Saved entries

=== Section Start ===

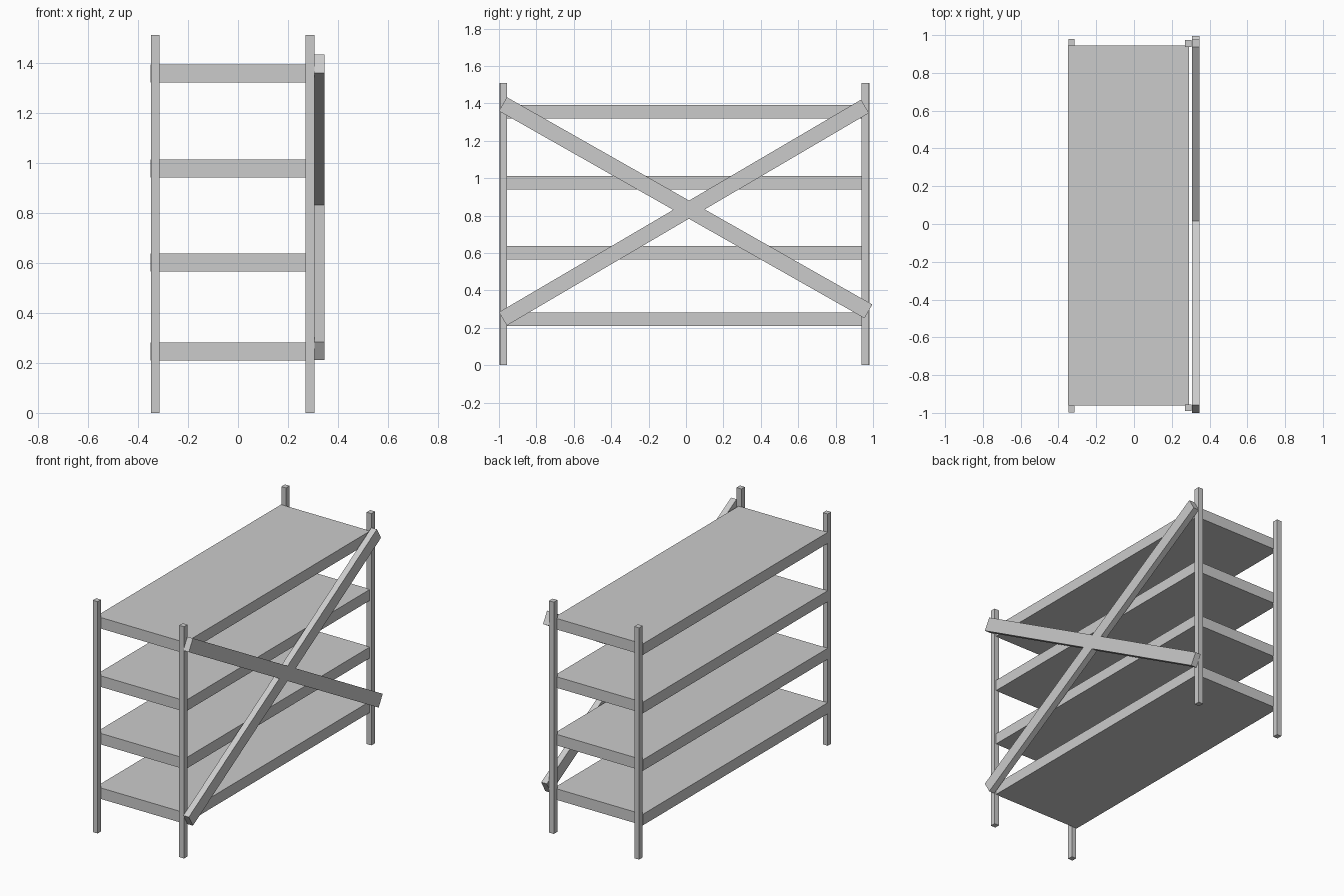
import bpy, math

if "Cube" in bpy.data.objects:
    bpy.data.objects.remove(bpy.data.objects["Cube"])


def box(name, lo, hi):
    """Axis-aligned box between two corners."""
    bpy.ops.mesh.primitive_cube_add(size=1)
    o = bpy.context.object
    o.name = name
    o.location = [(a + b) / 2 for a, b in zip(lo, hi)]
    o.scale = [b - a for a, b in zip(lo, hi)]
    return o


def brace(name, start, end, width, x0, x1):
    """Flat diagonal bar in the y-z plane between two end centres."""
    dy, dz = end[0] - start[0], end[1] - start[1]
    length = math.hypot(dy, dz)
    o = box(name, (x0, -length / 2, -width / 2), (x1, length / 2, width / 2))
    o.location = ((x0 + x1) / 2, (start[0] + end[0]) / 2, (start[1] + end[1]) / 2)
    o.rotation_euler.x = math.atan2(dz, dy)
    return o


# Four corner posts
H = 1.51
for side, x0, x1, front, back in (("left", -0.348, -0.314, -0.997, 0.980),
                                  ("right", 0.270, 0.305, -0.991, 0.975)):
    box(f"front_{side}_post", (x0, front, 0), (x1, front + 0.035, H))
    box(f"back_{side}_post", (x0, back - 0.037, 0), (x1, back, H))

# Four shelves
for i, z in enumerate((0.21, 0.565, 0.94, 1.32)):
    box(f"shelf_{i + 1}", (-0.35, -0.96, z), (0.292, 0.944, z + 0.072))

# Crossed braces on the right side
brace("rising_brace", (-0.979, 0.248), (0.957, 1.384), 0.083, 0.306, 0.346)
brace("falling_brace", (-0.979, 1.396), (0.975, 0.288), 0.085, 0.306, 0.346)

=== Section End ===
=== Section Start ===

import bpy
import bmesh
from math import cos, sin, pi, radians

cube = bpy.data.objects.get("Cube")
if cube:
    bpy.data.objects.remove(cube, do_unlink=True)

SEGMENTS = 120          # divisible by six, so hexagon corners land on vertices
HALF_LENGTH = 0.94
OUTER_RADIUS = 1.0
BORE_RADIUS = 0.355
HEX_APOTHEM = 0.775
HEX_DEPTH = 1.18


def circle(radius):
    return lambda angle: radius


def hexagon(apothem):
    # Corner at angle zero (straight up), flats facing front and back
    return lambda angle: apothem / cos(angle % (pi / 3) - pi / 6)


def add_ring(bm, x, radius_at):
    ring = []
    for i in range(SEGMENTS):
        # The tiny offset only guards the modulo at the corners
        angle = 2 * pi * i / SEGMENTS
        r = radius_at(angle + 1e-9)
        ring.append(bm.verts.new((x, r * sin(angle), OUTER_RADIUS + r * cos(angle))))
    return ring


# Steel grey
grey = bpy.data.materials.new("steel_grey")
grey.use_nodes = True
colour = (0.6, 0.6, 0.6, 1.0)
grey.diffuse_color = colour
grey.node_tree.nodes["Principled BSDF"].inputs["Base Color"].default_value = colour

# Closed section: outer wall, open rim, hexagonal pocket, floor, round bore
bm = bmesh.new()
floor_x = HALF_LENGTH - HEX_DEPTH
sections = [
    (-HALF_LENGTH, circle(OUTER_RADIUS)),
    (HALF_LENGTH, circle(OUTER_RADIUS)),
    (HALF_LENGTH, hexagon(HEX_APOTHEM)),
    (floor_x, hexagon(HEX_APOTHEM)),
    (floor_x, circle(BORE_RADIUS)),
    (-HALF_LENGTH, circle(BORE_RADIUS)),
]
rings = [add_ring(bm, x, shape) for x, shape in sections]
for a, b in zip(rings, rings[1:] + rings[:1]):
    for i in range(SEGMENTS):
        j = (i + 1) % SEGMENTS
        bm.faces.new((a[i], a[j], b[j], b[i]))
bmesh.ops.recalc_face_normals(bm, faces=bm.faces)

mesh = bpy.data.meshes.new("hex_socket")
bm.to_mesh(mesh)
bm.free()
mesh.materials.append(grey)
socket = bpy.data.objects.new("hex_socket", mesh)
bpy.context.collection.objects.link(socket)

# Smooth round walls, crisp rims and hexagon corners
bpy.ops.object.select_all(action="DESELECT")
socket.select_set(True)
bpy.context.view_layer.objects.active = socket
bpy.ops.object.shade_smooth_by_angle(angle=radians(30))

=== Section End ===
=== Section Start ===

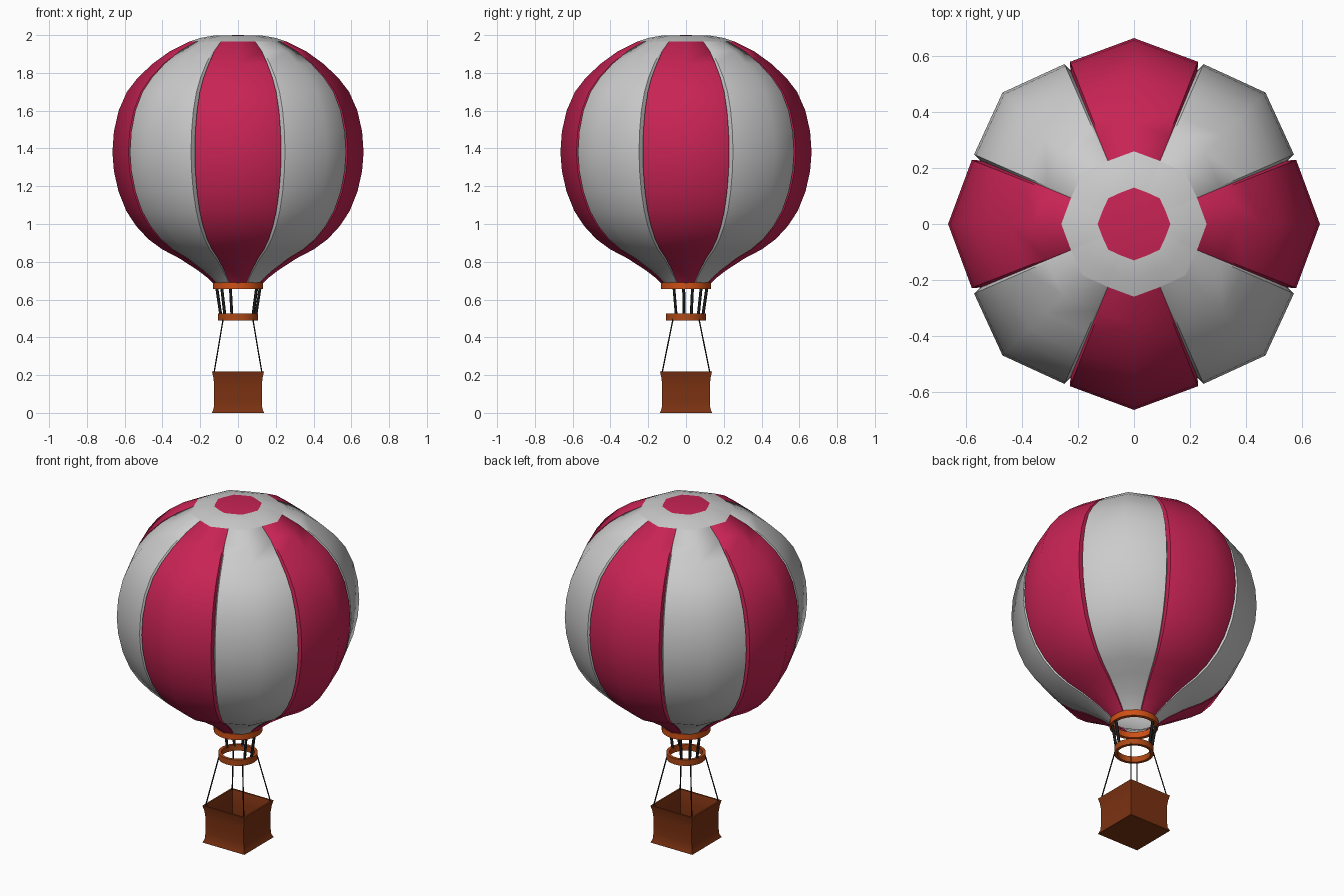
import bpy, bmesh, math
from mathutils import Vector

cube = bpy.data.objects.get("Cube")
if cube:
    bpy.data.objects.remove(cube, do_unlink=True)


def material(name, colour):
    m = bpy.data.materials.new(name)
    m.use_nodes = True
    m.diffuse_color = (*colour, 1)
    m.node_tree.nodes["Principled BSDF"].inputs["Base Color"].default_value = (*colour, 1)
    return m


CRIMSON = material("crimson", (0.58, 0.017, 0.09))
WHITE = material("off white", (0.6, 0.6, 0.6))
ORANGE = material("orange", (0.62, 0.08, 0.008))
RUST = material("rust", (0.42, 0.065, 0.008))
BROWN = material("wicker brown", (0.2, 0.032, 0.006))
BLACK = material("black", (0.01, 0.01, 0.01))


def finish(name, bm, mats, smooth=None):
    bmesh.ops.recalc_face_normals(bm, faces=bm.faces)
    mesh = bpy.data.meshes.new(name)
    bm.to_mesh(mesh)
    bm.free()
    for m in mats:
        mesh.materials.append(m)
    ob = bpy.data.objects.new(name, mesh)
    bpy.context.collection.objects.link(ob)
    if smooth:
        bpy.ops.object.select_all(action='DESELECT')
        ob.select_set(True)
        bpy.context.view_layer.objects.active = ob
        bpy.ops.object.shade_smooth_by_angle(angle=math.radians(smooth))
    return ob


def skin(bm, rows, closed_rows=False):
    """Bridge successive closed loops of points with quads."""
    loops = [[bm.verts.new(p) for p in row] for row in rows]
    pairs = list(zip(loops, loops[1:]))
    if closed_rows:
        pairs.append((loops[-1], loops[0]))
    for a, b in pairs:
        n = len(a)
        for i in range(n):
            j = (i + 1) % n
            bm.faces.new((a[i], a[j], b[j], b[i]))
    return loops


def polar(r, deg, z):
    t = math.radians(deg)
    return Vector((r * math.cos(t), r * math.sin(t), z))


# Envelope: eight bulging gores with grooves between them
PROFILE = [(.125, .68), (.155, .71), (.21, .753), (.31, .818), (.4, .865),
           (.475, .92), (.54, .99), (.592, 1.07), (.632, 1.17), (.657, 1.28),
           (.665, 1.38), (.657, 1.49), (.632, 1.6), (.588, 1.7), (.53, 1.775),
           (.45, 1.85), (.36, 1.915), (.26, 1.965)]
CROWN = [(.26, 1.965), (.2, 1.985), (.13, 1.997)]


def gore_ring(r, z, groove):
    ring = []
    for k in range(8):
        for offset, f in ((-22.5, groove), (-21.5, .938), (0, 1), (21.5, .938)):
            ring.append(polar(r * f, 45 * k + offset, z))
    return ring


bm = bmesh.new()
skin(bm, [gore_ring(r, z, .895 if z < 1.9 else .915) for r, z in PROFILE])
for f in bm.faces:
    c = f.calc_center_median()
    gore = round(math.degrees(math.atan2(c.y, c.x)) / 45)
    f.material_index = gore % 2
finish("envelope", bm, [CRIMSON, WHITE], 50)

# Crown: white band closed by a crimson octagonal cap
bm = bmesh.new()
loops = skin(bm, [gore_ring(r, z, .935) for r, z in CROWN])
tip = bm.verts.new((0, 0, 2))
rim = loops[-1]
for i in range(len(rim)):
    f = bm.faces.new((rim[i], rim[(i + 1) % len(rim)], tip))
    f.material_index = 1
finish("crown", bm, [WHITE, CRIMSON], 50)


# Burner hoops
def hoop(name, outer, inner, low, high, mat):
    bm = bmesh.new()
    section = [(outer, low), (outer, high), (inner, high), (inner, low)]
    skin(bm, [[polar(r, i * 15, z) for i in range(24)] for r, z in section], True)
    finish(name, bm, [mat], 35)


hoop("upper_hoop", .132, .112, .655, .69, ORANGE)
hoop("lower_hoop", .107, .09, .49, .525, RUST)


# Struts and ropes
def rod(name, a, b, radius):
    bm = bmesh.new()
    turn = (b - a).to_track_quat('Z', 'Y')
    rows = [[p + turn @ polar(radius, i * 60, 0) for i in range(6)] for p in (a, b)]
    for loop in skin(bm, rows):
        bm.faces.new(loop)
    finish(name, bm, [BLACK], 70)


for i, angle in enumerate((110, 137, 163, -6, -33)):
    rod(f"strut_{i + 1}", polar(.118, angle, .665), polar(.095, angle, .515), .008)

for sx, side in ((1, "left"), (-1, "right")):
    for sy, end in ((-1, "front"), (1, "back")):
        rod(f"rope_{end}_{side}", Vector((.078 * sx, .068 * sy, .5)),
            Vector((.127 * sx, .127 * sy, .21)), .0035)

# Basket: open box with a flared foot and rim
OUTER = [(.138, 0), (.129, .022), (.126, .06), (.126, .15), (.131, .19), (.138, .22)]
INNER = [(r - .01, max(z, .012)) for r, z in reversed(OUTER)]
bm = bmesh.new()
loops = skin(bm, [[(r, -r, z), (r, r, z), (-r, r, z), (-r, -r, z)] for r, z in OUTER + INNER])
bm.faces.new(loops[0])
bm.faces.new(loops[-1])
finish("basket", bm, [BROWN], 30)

=== Section End ===

# What is expected
Above are the records; copy exactly the lines from the line with "(0.6, 0.6, 0.6))" through the line with "(0.01, 0.01, 0.01))", both included.

# Answer section
WHITE = material("off white", (0.6, 0.6, 0.6))
ORANGE = material("orange", (0.62, 0.08, 0.008))
RUST = material("rust", (0.42, 0.065, 0.008))
BROWN = material("wicker brown", (0.2, 0.032, 0.006))
BLACK = material("black", (0.01, 0.01, 0.01))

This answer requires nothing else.